This was exactly my kind of talk; being encouraged to eat more of delicious organic bacon like that I bought from a farm near Segovia a few weeks ago, more butter and more fat is music to my ears. Not only that, but she also exclaimed her delight at the presence of so many young women in the audience, calling us 'the future' and highlighting the responsibility of others to provide us with support to reach optimal health so as to later produce some healthy sproglets. Another good call, if you ask me...
Sally went on to outline 11 key pointers for a truly healthy diet, gleaned from the work of Price and the Foundation she set up.
1) No refined or denatured food (including pasteurised milk).
2) Regular consumption of animal products, including a generous dose of fats.
3) Looking for nutrient density. The diets Price analysed were extremely high in calcium, and around 10 times richer in fat soluble vitamins than a common diet these days. Examples of foods that hold high concentrations of nutrients are liver, seafood, meat or milk from pasture-fed animals, fermented foods and cod liver oil.
4) All cultures studied by Price cooked either some or most of their food. Animal foods were eaten both raw and cooked.
5) High levels of enzymes and benefical bacteria. Good sources are fermented foods, raw dairy (unpasteurised cheese is the easiest kind to find), raw meat and fish, and well-aged meat.
6) Properly preparing grains and seeds. Our simple, rumen-less stomachs need a little help by pre-digesting outside of the body, such as soaking grains.
7) Fat as a high proportion of diet.

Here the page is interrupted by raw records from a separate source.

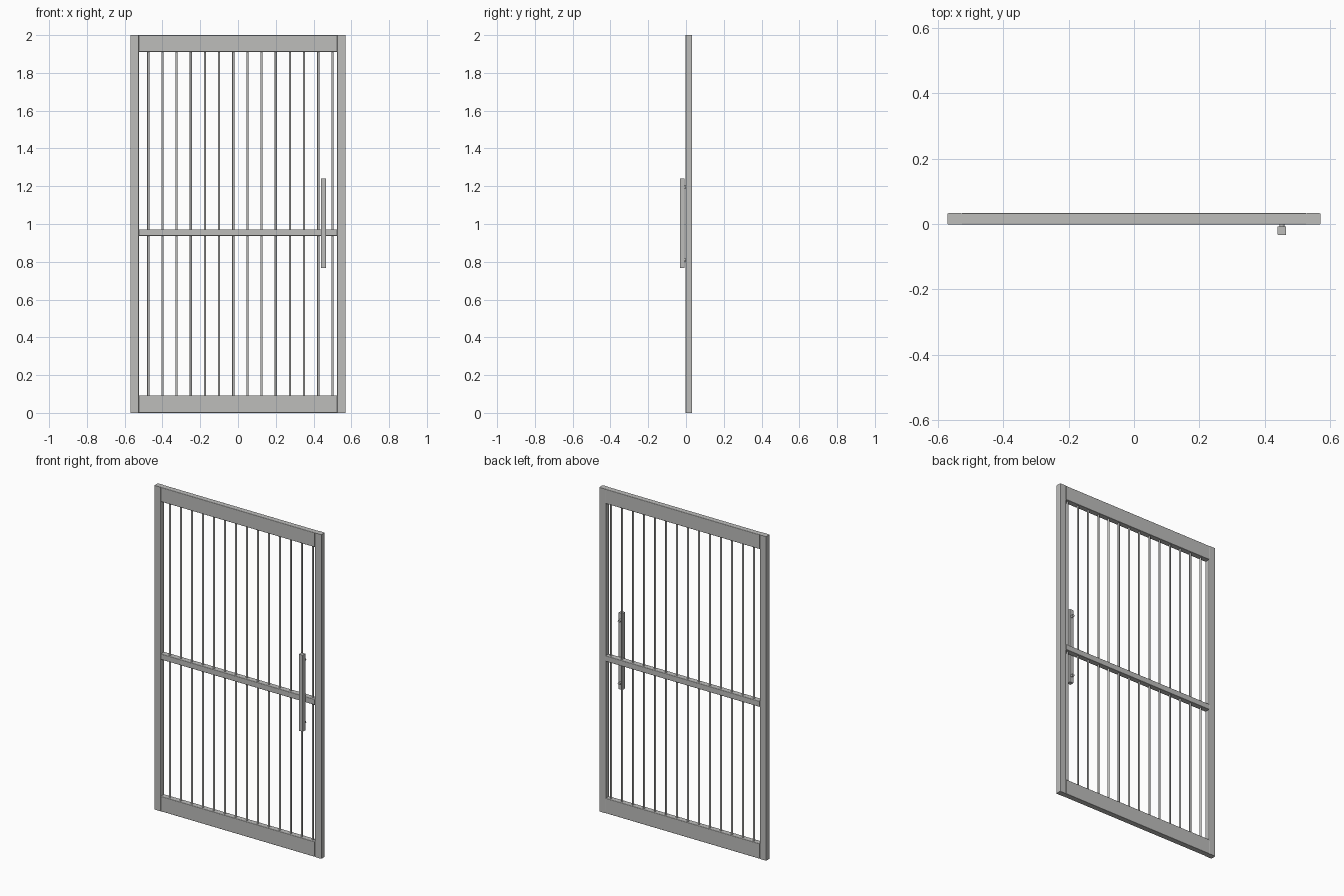
import bpy
from math import pi

cube = bpy.data.objects.get("Cube")
if cube:
    bpy.data.objects.remove(cube)

metal = bpy.data.materials.new("grey_metal")
metal.use_nodes = True
GREY = (0.51, 0.51, 0.5, 1)
metal.diffuse_color = GREY
metal.node_tree.nodes["Principled BSDF"].inputs["Base Color"].default_value = GREY


def finish(ob, name):
    ob.name = name
    ob.data.materials.append(metal)
    bpy.ops.object.shade_smooth_by_angle(angle=0.6)
    return ob


def tube(name, low, high, axis, radius=0.004):
    """Box between two corners, with the edges along one axis rounded."""
    bpy.ops.mesh.primitive_cube_add(size=1)
    ob = bpy.context.object
    size = [b - a for a, b in zip(low, high)]
    for v in ob.data.vertices:
        v.co = [c * s for c, s in zip(v.co, size)]
    ob.location = [(a + b) / 2 for a, b in zip(low, high)]
    # Weight only the lengthwise edges
    weights = ob.data.attributes.new("bevel_weight_edge", 'FLOAT', 'EDGE')
    for e in ob.data.edges:
        a, b = (ob.data.vertices[i].co for i in e.vertices)
        weights.data[e.index].value = float(abs(a[axis] - b[axis]) > 1e-5)
    bevel = ob.modifiers.new("rounding", 'BEVEL')
    bevel.limit_method = 'WEIGHT'
    bevel.width = radius
    bevel.segments = 3
    return finish(ob, name)


def rod(name, location, radius, length, sides, tilt=0):
    bpy.ops.mesh.primitive_cylinder_add(vertices=sides, radius=radius, depth=length,
                                        location=location, rotation=(tilt, 0, 0))
    return finish(bpy.context.object, name)


FRONT, BACK = -0.002, 0.033
MID = (FRONT + BACK) / 2
OUTER, INNER = 0.57, 0.525

# Frame: two stiles, three rails
tube("right_stile", (-OUTER, FRONT, 0), (-INNER, BACK, 2), 2)
tube("left_stile", (INNER, FRONT, 0), (OUTER, BACK, 2), 2)
for name, bottom, top in (("bottom_rail", 0, 0.093),
                          ("middle_rail", 0.937, 0.972),
                          ("top_rail", 1.911, 2)):
    tube(name, (-INNER, FRONT, bottom), (INNER, BACK, top), 0, 0.003)

# Upright bars
for i in range(14):
    rod(f"bar_{i + 1}", (-0.475 + i * 0.075, MID, 1), 0.006, 1.84, 12)

# Pull handle on two standoffs, fixed to the last but one bar
HANDLE_X = 0.452
tube("handle", (HANDLE_X - 0.013, -0.033, 0.768), (HANDLE_X + 0.013, -0.007, 1.24), 2, 0.001)
for name, z in (("lower_standoff", 0.81), ("upper_standoff", 1.195)):
    rod(name, (HANDLE_X, -0.001, z), 0.008, 0.02, 16, pi / 2)
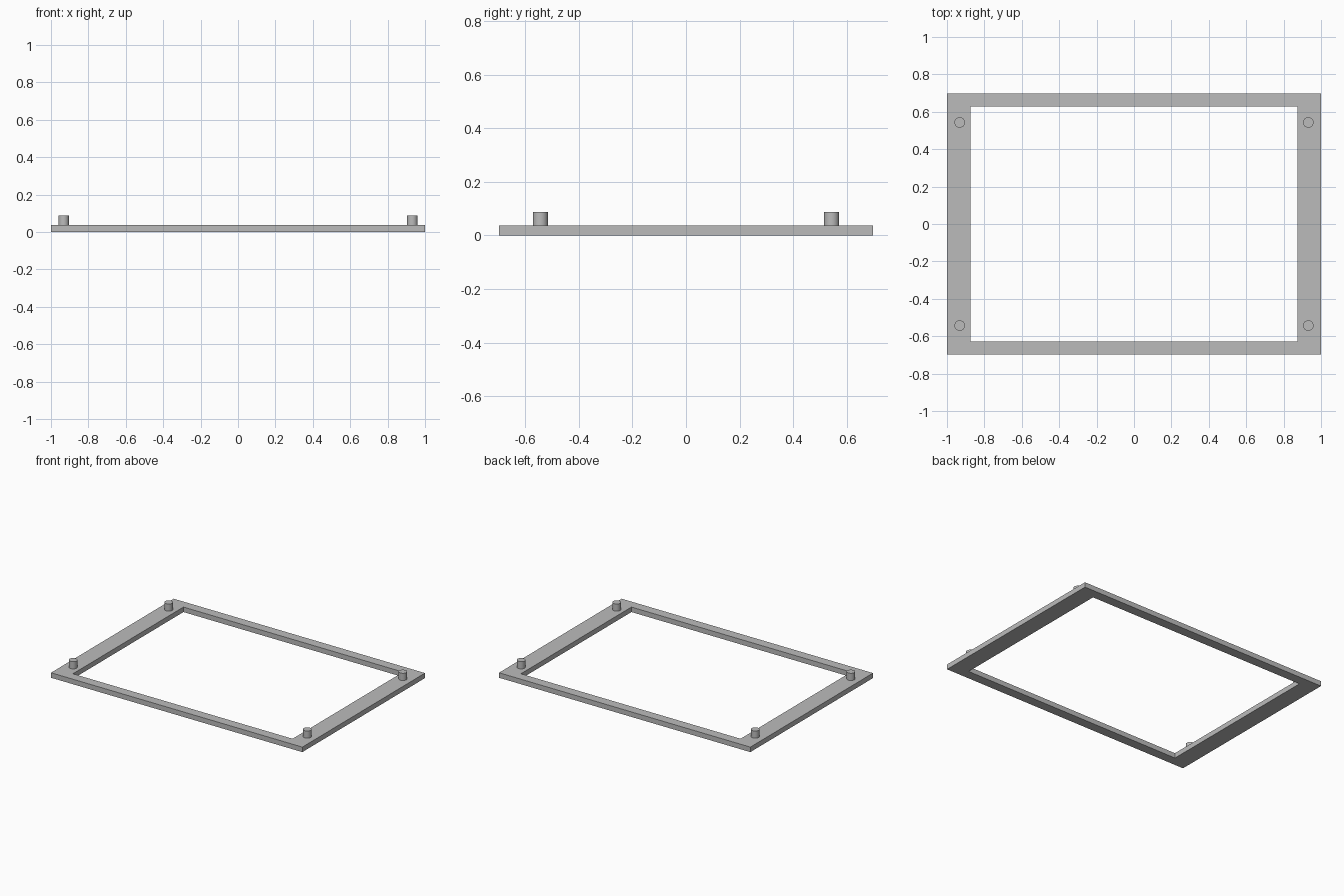
import bpy
import bmesh

cube = bpy.data.objects.get("Cube")
if cube:
    bpy.data.objects.remove(cube, do_unlink=True)

# Overall sizes
OUTER = (1.0, 0.697)
INNER = (0.874, 0.628)
THICKNESS = 0.036
PEG_X, PEG_Y = 0.932, 0.543
PEG_RADIUS, PEG_TOP = 0.028, 0.088

grey = bpy.data.materials.new("plain grey")
grey.use_nodes = True
colour = (0.5, 0.5, 0.5, 1)
grey.diffuse_color = colour
grey.node_tree.nodes["Principled BSDF"].inputs["Base Color"].default_value = colour


# Flat rectangular frame: a ring of four mitred faces, extruded upward
def build_frame():
    bm = bmesh.new()
    corners = [(-1, -1), (1, -1), (1, 1), (-1, 1)]
    outer, inner = [
        [bm.verts.new((sx * half[0], sy * half[1], 0)) for sx, sy in corners]
        for half in (OUTER, INNER)
    ]
    for i in range(4):
        j = (i + 1) % 4
        bm.faces.new((outer[i], outer[j], inner[j], inner[i]))
    ring = bmesh.ops.extrude_face_region(bm, geom=bm.faces[:])
    top = [g for g in ring["geom"] if isinstance(g, bmesh.types.BMVert)]
    bmesh.ops.translate(bm, verts=top, vec=(0, 0, THICKNESS))
    # Make sure the underside is present
    bm.verts.ensure_lookup_table()
    if not any(all(v.co.z < THICKNESS / 2 for v in f.verts) for f in bm.faces):
        for i in range(4):
            j = (i + 1) % 4
            bm.faces.new((outer[i], inner[i], inner[j], outer[j]))
    bmesh.ops.recalc_face_normals(bm, faces=bm.faces[:])
    mesh = bpy.data.meshes.new("frame")
    bm.to_mesh(mesh)
    bm.free()
    mesh.materials.append(grey)
    bpy.context.collection.objects.link(bpy.data.objects.new("frame", mesh))


# Round locating peg standing on the frame
def build_peg(name, x, y):
    height = PEG_TOP - THICKNESS
    bpy.ops.mesh.primitive_cylinder_add(
        vertices=48, radius=PEG_RADIUS, depth=height,
        location=(x, y, THICKNESS + height / 2))
    peg = bpy.context.object
    peg.name = name
    peg.data.materials.append(grey)
    bpy.ops.object.shade_smooth_by_angle()


build_frame()
for end, sy in (("front", -1), ("back", 1)):
    for side, sx in (("right", -1), ("left", 1)):
        build_peg(f"{end}_{side}_peg", sx * PEG_X, sy * PEG_Y)
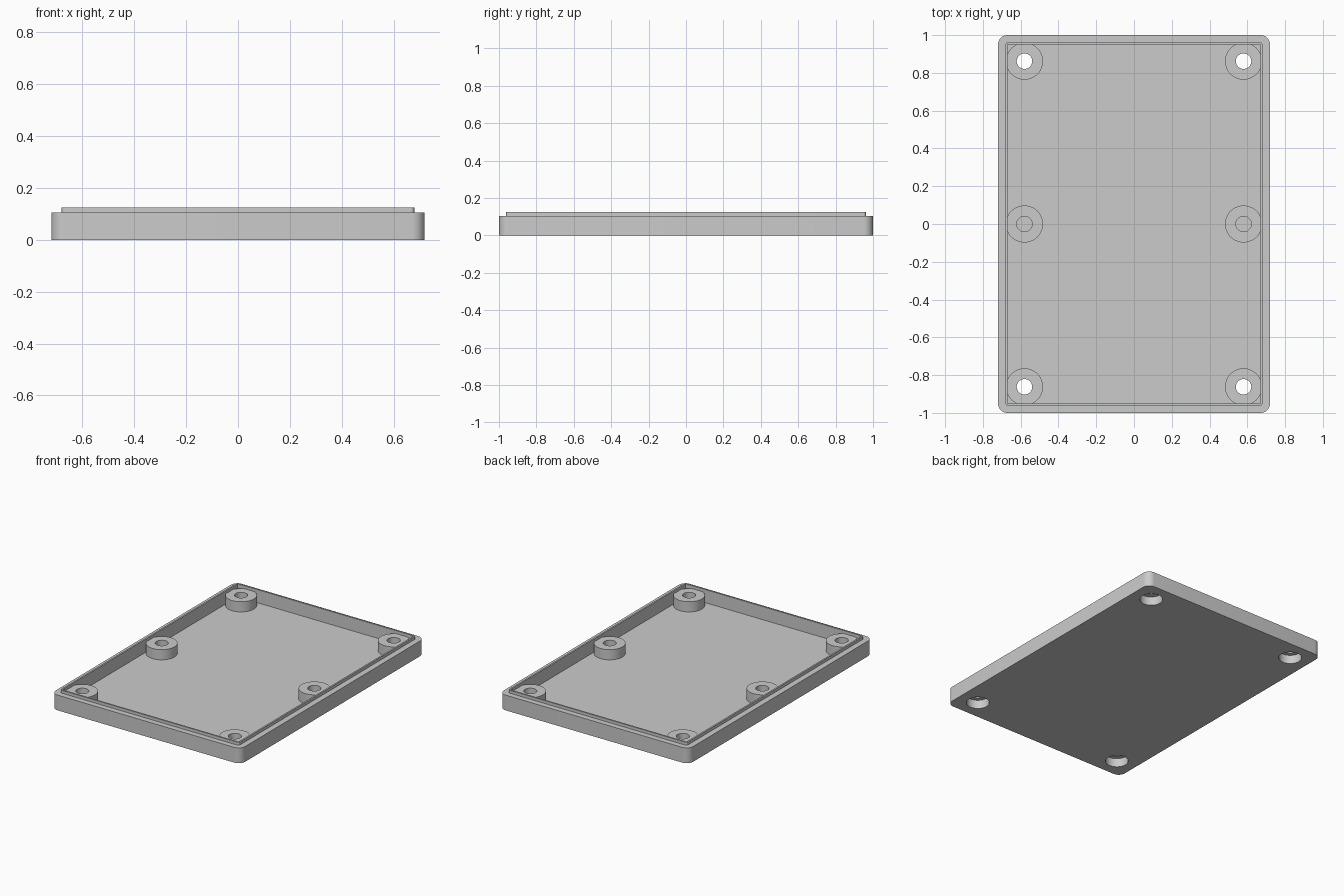
import bpy, bmesh, math

if "Cube" in bpy.data.objects:
    bpy.data.objects.remove(bpy.data.objects["Cube"])

W, D = 0.72, 1.0              # half width, half depth
FLOOR, RIM, TOP = 0.035, 0.105, 0.125
BX, BY = 0.58, 0.862          # screw post positions

grey = bpy.data.materials.new("plain grey")
grey.diffuse_color = (0.6, 0.6, 0.6, 1)
grey.use_nodes = True
grey.node_tree.nodes["Principled BSDF"].inputs["Base Color"].default_value = grey.diffuse_color


def rounded_ring(bm, hx, hy, r, z, seg=8):
    """Rounded rectangle of vertices, counter-clockwise."""
    ring = []
    for q, (sx, sy) in enumerate([(1, 1), (-1, 1), (-1, -1), (1, -1)]):
        for i in range(seg + 1):
            a = math.radians(90 * (q + i / seg))
            ring.append(bm.verts.new((sx * (hx - r) + r * math.cos(a),
                                      sy * (hy - r) + r * math.sin(a), z)))
    return ring


def to_object(name, bm):
    bmesh.ops.recalc_face_normals(bm, faces=bm.faces)
    mesh = bpy.data.meshes.new(name)
    bm.to_mesh(mesh)
    bm.free()
    mesh.materials.append(grey)
    obj = bpy.data.objects.new(name, mesh)
    bpy.context.collection.objects.link(obj)
    return obj


def cylinders(name, spots, r, z0, z1):
    """Upright cylinders at the given spots, as one object."""
    bm = bmesh.new()
    for x, y in spots:
        geo = bmesh.ops.create_cone(bm, cap_ends=True, segments=48, radius1=r,
                                    radius2=r, depth=z1 - z0)
        bmesh.ops.translate(bm, verts=geo["verts"], vec=(x, y, (z0 + z1) / 2))
    return to_object(name, bm)


def combine(target, tool, operation):
    mod = target.modifiers.new(operation, 'BOOLEAN')
    mod.operation, mod.solver, mod.object = operation, 'EXACT', tool
    bpy.context.view_layer.objects.active = target
    bpy.ops.object.modifier_apply(modifier=mod.name)
    bpy.data.objects.remove(tool)


# Tray shell: outer wall, stepped lip and inner cavity as stacked rings
bm = bmesh.new()
rings = [rounded_ring(bm, *p) for p in [
    (W, D, 0.05, 0), (W, D, 0.05, RIM),
    (0.68, 0.962, 0.014, RIM), (0.68, 0.962, 0.014, TOP),
    (0.669, 0.951, 0.004, TOP), (0.669, 0.951, 0.004, FLOOR)]]
for a, b in zip(rings, rings[1:]):
    n = len(a)
    for i in range(n):
        j = (i + 1) % n
        bm.faces.new((a[i], a[j], b[j], b[i]))
bm.faces.new(rings[0])
bm.faces.new(rings[-1])
tray = to_object("tray", bm)

# Six screw posts, merged into the walls
corners = [(x, y) for x in (-BX, BX) for y in (-BY, BY)]
middles = [(-BX, 0), (BX, 0)]
combine(tray, cylinders("posts", corners + middles, 0.098, 0.015, RIM), 'UNION')

# Corner screw holes run through, with wide recesses underneath
combine(tray, cylinders("screw_holes", corners, 0.041, -0.1, 0.2), 'DIFFERENCE')
combine(tray, cylinders("recesses", corners, 0.073, -0.1, 0.06), 'DIFFERENCE')

# Middle posts have blind holes
combine(tray, cylinders("blind_holes", middles, 0.041, FLOOR + 0.002, 0.2), 'DIFFERENCE')

bpy.ops.object.select_all(action='DESELECT')
tray.select_set(True)
bpy.context.view_layer.objects.active = tray
bpy.ops.object.shade_smooth_by_angle(angle=math.radians(30))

This, of course, means good-quality fats, of the natural animal type (ie not weirdo polyunsaturated vegetable oils that will bring you cancer not happiness)
8) Having equal amounts of Omega 3 and Omega 6. This is done by eating lots of grass-fed animal products, and fish.
9) Salt. I recently found out I am one unit under on my sodium count. Quite what a unit is, I don't know, but I am happily dousing my food with generous flings of natural sea salt. Sally explained that it is an enzyme activator, and is necessary to digest protein and food in general. Like everything, however, this is not just any salt. You need good quality mineral salt that has not been processed and denatured by use of industrial chemicals.
10) Regular consumption of bone broths. These are hugely beneficial to our bods, providing us with copious nutrients in a very accesible form.
11) Making special provisions for future generations, such as reserving the most nutrient dense foods for pregnant or breastfeeding women (or making special effort to care for young women: did you all catch that?!).
By the end of Sally's talk I felt like a uni student again, scribbling down notes and trying to process all of the information she was feeding us with. And this was only the beginning. The other speakers helped fill up my little notebook right up. For their multiple pearls of wisdom, however, you're going to have to wait a little longer. I am currently speeding my way through Natasha Campbell-McBride's wonderful book in honour of gut flora; more of which will be coming soon.